_To do_
Go through the listing below and show each line that has the word "panel".

==*==

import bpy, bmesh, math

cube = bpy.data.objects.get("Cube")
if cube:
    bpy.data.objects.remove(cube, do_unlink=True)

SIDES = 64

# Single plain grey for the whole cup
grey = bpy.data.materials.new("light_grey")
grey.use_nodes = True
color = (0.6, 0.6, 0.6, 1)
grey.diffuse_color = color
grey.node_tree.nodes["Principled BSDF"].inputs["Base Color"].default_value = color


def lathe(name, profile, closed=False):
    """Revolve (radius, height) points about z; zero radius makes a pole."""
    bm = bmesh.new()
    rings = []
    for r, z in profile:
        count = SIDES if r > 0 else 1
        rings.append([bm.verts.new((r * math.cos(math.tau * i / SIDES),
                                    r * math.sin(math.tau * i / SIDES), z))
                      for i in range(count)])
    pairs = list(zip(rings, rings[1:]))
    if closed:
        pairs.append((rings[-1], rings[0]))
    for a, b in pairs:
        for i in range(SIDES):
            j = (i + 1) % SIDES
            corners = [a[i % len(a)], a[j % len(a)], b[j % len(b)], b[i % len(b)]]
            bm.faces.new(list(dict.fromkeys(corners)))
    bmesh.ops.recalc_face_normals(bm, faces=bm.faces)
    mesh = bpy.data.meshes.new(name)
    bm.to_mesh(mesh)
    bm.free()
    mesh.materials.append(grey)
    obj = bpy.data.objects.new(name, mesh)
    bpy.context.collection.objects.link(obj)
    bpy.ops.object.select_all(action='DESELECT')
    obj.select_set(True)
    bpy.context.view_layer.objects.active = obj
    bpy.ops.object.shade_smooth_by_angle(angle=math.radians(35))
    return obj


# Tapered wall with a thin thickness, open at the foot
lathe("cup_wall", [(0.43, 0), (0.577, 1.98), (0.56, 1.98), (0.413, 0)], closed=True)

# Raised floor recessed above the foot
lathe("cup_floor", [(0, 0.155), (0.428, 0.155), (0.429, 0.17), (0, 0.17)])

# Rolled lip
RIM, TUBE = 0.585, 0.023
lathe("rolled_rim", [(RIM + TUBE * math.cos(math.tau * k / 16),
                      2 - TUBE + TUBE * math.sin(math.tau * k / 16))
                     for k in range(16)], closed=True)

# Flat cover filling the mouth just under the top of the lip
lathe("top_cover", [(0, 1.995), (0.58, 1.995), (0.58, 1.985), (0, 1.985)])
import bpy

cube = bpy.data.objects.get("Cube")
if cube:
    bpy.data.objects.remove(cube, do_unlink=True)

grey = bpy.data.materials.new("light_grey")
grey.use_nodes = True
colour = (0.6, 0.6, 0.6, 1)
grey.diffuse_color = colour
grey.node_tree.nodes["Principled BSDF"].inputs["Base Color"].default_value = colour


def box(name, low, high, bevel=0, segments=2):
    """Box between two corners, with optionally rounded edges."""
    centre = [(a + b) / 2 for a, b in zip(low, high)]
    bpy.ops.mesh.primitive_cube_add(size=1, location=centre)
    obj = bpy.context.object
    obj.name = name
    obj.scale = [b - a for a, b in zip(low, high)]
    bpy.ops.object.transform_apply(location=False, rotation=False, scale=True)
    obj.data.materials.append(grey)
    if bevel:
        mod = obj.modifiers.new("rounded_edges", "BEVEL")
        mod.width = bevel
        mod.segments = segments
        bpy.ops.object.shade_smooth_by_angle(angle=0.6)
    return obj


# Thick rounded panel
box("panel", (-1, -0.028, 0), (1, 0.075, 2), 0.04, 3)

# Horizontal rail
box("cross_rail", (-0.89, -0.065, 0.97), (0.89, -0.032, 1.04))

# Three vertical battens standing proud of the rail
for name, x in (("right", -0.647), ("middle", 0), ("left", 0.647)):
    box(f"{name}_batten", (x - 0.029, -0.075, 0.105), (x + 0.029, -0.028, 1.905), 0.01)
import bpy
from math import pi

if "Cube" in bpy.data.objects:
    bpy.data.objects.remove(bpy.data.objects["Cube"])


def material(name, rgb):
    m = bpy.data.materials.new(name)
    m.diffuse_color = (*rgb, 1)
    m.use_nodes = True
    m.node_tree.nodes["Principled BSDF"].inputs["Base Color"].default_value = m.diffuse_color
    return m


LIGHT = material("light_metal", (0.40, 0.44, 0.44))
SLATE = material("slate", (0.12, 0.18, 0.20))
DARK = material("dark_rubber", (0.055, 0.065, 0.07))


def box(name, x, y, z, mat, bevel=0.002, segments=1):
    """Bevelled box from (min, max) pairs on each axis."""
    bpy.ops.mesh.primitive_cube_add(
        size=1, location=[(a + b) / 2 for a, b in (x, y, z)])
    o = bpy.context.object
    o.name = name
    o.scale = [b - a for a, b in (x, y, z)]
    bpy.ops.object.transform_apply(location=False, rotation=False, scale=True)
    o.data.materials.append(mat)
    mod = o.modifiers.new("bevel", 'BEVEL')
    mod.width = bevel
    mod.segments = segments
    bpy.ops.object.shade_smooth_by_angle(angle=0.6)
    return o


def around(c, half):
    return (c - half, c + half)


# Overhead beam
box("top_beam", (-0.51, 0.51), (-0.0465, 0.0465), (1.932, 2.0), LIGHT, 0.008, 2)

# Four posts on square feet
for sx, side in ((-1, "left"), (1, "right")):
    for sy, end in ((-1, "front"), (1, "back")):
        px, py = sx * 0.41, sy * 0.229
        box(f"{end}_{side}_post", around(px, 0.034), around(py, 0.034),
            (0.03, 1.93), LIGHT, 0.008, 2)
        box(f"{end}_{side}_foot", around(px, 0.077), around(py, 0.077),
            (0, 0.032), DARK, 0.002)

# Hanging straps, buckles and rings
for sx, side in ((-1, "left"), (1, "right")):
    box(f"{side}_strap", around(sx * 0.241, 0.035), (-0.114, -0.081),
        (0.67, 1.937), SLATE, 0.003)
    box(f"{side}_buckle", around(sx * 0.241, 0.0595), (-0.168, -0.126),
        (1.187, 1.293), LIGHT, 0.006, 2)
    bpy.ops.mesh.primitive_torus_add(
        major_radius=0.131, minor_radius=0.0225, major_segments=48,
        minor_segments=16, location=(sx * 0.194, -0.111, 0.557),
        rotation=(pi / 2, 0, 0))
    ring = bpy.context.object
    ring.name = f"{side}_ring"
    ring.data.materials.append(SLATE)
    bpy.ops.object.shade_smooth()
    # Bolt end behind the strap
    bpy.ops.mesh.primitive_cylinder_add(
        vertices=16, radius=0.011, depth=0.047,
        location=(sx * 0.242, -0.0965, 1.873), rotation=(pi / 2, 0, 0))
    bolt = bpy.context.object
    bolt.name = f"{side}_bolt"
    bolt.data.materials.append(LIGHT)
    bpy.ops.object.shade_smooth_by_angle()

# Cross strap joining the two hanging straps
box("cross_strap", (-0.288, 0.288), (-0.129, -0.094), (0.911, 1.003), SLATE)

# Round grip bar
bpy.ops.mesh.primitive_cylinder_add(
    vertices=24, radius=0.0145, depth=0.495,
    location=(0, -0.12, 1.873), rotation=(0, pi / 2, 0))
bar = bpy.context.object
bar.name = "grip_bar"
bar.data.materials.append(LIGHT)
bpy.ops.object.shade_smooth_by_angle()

==*==

_Task output_
# Thick rounded panel
box("panel", (-1, -0.028, 0), (1, 0.075, 2), 0.04, 3)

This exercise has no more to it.